Recorded information: Begin
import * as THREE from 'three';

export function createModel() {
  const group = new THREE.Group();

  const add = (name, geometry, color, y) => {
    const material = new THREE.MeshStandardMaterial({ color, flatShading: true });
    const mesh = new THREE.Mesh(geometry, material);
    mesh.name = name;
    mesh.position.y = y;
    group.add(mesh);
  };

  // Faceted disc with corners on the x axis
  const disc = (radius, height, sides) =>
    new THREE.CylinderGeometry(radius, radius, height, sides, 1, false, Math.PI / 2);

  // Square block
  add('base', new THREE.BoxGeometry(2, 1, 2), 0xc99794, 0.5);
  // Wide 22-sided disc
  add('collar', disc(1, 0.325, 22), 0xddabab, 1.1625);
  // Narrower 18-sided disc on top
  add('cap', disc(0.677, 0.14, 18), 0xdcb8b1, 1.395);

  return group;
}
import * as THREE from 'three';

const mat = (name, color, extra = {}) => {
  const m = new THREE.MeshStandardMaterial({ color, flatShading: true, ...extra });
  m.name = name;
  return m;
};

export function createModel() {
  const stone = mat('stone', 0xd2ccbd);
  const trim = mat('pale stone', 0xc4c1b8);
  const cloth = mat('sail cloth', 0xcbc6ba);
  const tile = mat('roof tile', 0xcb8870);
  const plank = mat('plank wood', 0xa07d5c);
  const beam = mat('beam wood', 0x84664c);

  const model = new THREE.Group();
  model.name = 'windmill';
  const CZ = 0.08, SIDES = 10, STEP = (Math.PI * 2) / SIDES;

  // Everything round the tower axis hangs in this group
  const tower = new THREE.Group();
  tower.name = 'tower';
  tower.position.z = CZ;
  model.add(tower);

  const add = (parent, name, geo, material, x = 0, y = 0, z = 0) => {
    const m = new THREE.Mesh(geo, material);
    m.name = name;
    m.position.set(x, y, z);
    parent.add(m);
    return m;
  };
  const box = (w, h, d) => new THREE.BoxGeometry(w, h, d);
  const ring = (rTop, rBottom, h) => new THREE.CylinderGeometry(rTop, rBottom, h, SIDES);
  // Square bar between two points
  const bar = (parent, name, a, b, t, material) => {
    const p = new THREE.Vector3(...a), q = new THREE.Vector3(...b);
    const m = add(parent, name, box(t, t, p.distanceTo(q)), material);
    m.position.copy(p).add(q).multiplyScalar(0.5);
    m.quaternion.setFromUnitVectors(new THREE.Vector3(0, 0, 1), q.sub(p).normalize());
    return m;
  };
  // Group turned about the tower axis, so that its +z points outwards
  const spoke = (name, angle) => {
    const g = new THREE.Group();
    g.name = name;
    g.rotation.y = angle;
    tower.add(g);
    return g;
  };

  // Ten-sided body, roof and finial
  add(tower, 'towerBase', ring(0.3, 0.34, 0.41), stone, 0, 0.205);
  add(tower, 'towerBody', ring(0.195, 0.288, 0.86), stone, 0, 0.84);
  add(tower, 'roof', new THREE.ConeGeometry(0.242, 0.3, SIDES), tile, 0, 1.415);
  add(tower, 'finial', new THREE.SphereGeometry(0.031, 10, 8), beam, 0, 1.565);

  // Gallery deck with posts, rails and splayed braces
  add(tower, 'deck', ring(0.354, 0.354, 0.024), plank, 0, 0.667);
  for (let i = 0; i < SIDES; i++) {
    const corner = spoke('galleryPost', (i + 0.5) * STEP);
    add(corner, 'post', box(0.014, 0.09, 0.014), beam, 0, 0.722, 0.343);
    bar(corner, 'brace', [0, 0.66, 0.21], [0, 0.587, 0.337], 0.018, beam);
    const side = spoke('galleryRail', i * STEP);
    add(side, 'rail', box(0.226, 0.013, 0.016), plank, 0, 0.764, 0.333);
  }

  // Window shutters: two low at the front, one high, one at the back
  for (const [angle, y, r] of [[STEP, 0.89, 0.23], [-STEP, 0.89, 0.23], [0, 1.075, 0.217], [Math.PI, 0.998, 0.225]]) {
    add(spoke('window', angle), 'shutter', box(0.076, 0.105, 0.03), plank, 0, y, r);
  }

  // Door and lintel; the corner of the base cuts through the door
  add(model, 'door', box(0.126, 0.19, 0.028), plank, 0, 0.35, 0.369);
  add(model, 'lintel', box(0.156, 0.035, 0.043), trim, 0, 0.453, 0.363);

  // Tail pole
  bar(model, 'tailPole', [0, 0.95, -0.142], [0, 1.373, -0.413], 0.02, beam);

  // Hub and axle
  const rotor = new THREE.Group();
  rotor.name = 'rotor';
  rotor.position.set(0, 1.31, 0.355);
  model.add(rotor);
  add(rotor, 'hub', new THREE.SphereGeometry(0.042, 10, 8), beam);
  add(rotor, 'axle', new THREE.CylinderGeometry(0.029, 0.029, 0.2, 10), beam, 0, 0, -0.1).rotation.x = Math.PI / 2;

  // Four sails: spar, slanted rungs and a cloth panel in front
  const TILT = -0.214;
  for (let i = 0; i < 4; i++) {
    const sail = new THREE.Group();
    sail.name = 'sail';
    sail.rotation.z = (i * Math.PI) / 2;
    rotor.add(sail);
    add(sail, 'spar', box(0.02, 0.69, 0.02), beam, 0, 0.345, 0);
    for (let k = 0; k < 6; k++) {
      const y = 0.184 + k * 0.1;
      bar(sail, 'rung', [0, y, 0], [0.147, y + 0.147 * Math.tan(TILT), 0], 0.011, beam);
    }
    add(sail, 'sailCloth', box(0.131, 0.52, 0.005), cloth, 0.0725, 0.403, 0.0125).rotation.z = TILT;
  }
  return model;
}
Recorded information: End
• Exercise prompt: Reproduce every record, matching each line exactly.

• Written answer:
import * as THREE from 'three';

export function createModel() {
  const group = new THREE.Group();

  const add = (name, geometry, color, y) => {
    const material = new THREE.MeshStandardMaterial({ color, flatShading: true });
    const mesh = new THREE.Mesh(geometry, material);
    mesh.name = name;
    mesh.position.y = y;
    group.add(mesh);
  };

  // Faceted disc with corners on the x axis
  const disc = (radius, height, sides) =>
    new THREE.CylinderGeometry(radius, radius, height, sides, 1, false, Math.PI / 2);

  // Square block
  add('base', new THREE.BoxGeometry(2, 1, 2), 0xc99794, 0.5);
  // Wide 22-sided disc
  add('collar', disc(1, 0.325, 22), 0xddabab, 1.1625);
  // Narrower 18-sided disc on top
  add('cap', disc(0.677, 0.14, 18), 0xdcb8b1, 1.395);

  return group;
}
import * as THREE from 'three';

const mat = (name, color, extra = {}) => {
  const m = new THREE.MeshStandardMaterial({ color, flatShading: true, ...extra });
  m.name = name;
  return m;
};

export function createModel() {
  const stone = mat('stone', 0xd2ccbd);
  const trim = mat('pale stone', 0xc4c1b8);
  const cloth = mat('sail cloth', 0xcbc6ba);
  const tile = mat('roof tile', 0xcb8870);
  const plank = mat('plank wood', 0xa07d5c);
  const beam = mat('beam wood', 0x84664c);

  const model = new THREE.Group();
  model.name = 'windmill';
  const CZ = 0.08, SIDES = 10, STEP = (Math.PI * 2) / SIDES;

  // Everything round the tower axis hangs in this group
  const tower = new THREE.Group();
  tower.name = 'tower';
  tower.position.z = CZ;
  model.add(tower);

  const add = (parent, name, geo, material, x = 0, y = 0, z = 0) => {
    const m = new THREE.Mesh(geo, material);
    m.name = name;
    m.position.set(x, y, z);
    parent.add(m);
    return m;
  };
  const box = (w, h, d) => new THREE.BoxGeometry(w, h, d);
  const ring = (rTop, rBottom, h) => new THREE.CylinderGeometry(rTop, rBottom, h, SIDES);
  // Square bar between two points
  const bar = (parent, name, a, b, t, material) => {
    const p = new THREE.Vector3(...a), q = new THREE.Vector3(...b);
    const m = add(parent, name, box(t, t, p.distanceTo(q)), material);
    m.position.copy(p).add(q).multiplyScalar(0.5);
    m.quaternion.setFromUnitVectors(new THREE.Vector3(0, 0, 1), q.sub(p).normalize());
    return m;
  };
  // Group turned about the tower axis, so that its +z points outwards
  const spoke = (name, angle) => {
    const g = new THREE.Group();
    g.name = name;
    g.rotation.y = angle;
    tower.add(g);
    return g;
  };

  // Ten-sided body, roof and finial
  add(tower, 'towerBase', ring(0.3, 0.34, 0.41), stone, 0, 0.205);
  add(tower, 'towerBody', ring(0.195, 0.288, 0.86), stone, 0, 0.84);
  add(tower, 'roof', new THREE.ConeGeometry(0.242, 0.3, SIDES), tile, 0, 1.415);
  add(tower, 'finial', new THREE.SphereGeometry(0.031, 10, 8), beam, 0, 1.565);

  // Gallery deck with posts, rails and splayed braces
  add(tower, 'deck', ring(0.354, 0.354, 0.024), plank, 0, 0.667);
  for (let i = 0; i < SIDES; i++) {
    const corner = spoke('galleryPost', (i + 0.5) * STEP);
    add(corner, 'post', box(0.014, 0.09, 0.014), beam, 0, 0.722, 0.343);
    bar(corner, 'brace', [0, 0.66, 0.21], [0, 0.587, 0.337], 0.018, beam);
    const side = spoke('galleryRail', i * STEP);
    add(side, 'rail', box(0.226, 0.013, 0.016), plank, 0, 0.764, 0.333);
  }

  // Window shutters: two low at the front, one high, one at the back
  for (const [angle, y, r] of [[STEP, 0.89, 0.23], [-STEP, 0.89, 0.23], [0, 1.075, 0.217], [Math.PI, 0.998, 0.225]]) {
    add(spoke('window', angle), 'shutter', box(0.076, 0.105, 0.03), plank, 0, y, r);
  }

  // Door and lintel; the corner of the base cuts through the door
  add(model, 'door', box(0.126, 0.19, 0.028), plank, 0, 0.35, 0.369);
  add(model, 'lintel', box(0.156, 0.035, 0.043), trim, 0, 0.453, 0.363);

  // Tail pole
  bar(model, 'tailPole', [0, 0.95, -0.142], [0, 1.373, -0.413], 0.02, beam);

  // Hub and axle
  const rotor = new THREE.Group();
  rotor.name = 'rotor';
  rotor.position.set(0, 1.31, 0.355);
  model.add(rotor);
  add(rotor, 'hub', new THREE.SphereGeometry(0.042, 10, 8), beam);
  add(rotor, 'axle', new THREE.CylinderGeometry(0.029, 0.029, 0.2, 10), beam, 0, 0, -0.1).rotation.x = Math.PI / 2;

  // Four sails: spar, slanted rungs and a cloth panel in front
  const TILT = -0.214;
  for (let i = 0; i < 4; i++) {
    const sail = new THREE.Group();
    sail.name = 'sail';
    sail.rotation.z = (i * Math.PI) / 2;
    rotor.add(sail);
    add(sail, 'spar', box(0.02, 0.69, 0.02), beam, 0, 0.345, 0);
    for (let k = 0; k < 6; k++) {
      const y = 0.184 + k * 0.1;
      bar(sail, 'rung', [0, y, 0], [0.147, y + 0.147 * Math.tan(TILT), 0], 0.011, beam);
    }
    add(sail, 'sailCloth', box(0.131, 0.52, 0.005), cloth, 0.0725, 0.403, 0.0125).rotation.z = TILT;
  }
  return model;
}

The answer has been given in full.